The June Notice extends the working capital safe harbor period for “not more than” an additional 24 months (i.e., 31 months plus 24 months, or up to 55 months to expend the working capital assets), by effectively treating all QOZ property as being in a federally declared disaster area (and therefore eligible for the 24-month relief provided for in previously promulgated Treasury Regulations).  This extension applies to any working capital plans in place before December 31, 2020.  However, no specific guidance is provided as to how this relief should be addressed by QOZBs in their written working capital plans.

5.  12-month QOF Reinvestment Period Extended


The Treasury Regulations permit a QOF that sells QOZ Property (or receives a return of capital from such QOZ Property) to reinvest the proceeds into other QOZ Property within a period of 12 months, provided the proceeds are continuously held in cash or short-term debt instruments.  As a result of this rule, these proceeds (which are not qualifying QOZ Property) are not counted against the QOF for purposes of the 90% asset test during that 12-month period.

New Guidance

The June Notice further extends this period by an additional 12 months, provided that the initial 12-month period was in effect on January 20, 2020, and the QOF reinvests the proceeds in the manner originally intended.  For example, a QOF that sold QOZ Property on November 1, 2019, (for which the 12-month period would include January 20, 2020) would have 24 months, or until November 2021, to redeploy such proceeds.

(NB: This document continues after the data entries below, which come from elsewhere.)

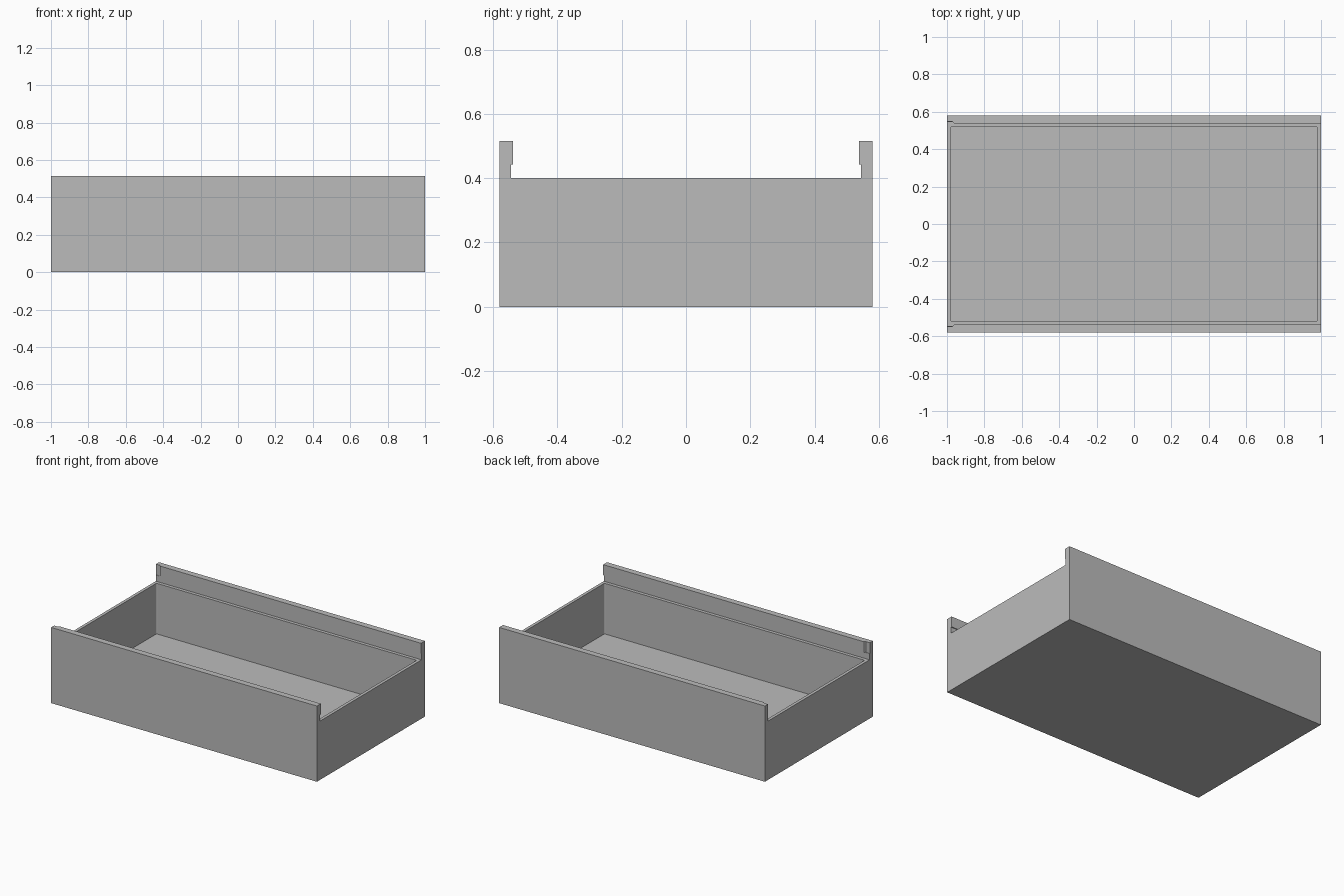
import bpy
import bmesh
from mathutils import Vector

# Remove the default cube
cube = bpy.data.objects.get("Cube")
if cube:
    bpy.data.objects.remove(cube, do_unlink=True)

LENGTH, WIDTH, HEIGHT = 1.0, 0.58, 0.515       # half length, half width, full height
RIM, LIP_Z = 0.40, 0.443                       # rim height, underside of the lip
GROOVE_Y, LIP_Y, NOTCH_Y = 0.5445, 0.538, 0.547

grey = bpy.data.materials.new("plain grey")
grey.use_nodes = True
colour = (0.5, 0.5, 0.5, 1)
grey.diffuse_color = colour
grey.node_tree.nodes["Principled BSDF"].inputs["Base Color"].default_value = colour


def prism(name, points, sweep, corner=0):
    """Sweep a closed outline along a vector, optionally rounding the swept edges."""
    bm = bmesh.new()
    face = bm.faces.new([bm.verts.new(p) for p in points])
    result = bmesh.ops.extrude_face_region(bm, geom=[face], use_keep_orig=True)
    moved = [v for v in result["geom"] if isinstance(v, bmesh.types.BMVert)]
    bmesh.ops.translate(bm, verts=moved, vec=sweep)
    if corner:
        along = Vector(sweep).normalized()
        edges = [e for e in bm.edges
                 if abs((e.verts[0].co - e.verts[1].co).normalized().dot(along)) > 0.99]
        bmesh.ops.bevel(bm, geom=edges, offset=corner, segments=4,
                        profile=0.5, affect='EDGES')
    bmesh.ops.recalc_face_normals(bm, faces=bm.faces)
    mesh = bpy.data.meshes.new(name)
    bm.to_mesh(mesh)
    bm.free()
    mesh.materials.append(grey)
    obj = bpy.data.objects.new(name, mesh)
    bpy.context.collection.objects.link(obj)
    return obj


# Solid body with an undercut slide rail along each long side
half = [(WIDTH, 0), (WIDTH, HEIGHT), (LIP_Y, HEIGHT),
        (LIP_Y, LIP_Z), (GROOVE_Y, LIP_Z), (GROOVE_Y, RIM)]
profile = half + [(-y, z) for y, z in reversed(half)]
box = prism("open_box", [(-LENGTH, y, z) for y, z in profile], (2 * LENGTH, 0, 0))

# Cavity with slightly rounded upright corners
x, y, floor = 0.979, 0.522, 0.056
cutters = [prism("cavity_cutter",
                 [(-x, -y, floor), (x, -y, floor), (x, y, floor), (-x, y, floor)],
                 (0, 0, HEIGHT), corner=0.008)]

# Slanted notch in one end of each lip
notch = [(-1.1, 0.53), (-0.955, 0.53), (-0.97, NOTCH_Y), (-1.1, NOTCH_Y)]
for side in (-1, 1):
    cutters.append(prism("notch_cutter", [(px, side * py, LIP_Z - 0.001) for px, py in notch],
                         (0, 0, 0.2)))

# Cut the body, keep the finished mesh and drop the cutters
for cutter in cutters:
    cutter.hide_render = True
    cut = box.modifiers.new("cut", 'BOOLEAN')
    cut.operation = 'DIFFERENCE'
    cut.solver = 'EXACT'
    cut.object = cutter
bpy.context.view_layer.update()
finished = bpy.data.meshes.new_from_object(
    box.evaluated_get(bpy.context.evaluated_depsgraph_get()))
box.modifiers.clear()
box.data = finished
for cutter in cutters:
    bpy.data.objects.remove(cutter, do_unlink=True)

For More Information

Jeffrey D. Uffner

Michelle M. Jewett

Brian J. Senie

[1] For a discussion of Notice 2020-23, see

This Stroock publication offers general information and should not be taken or used as legal advice for specific situations, which depend on the evaluation of precise factual circumstances. Please note that Stroock does not undertake to update its publications after their publication date to reflect subsequent developments. This Stroock publication may contain attorney advertising. Prior results do not guarantee a similar outcome.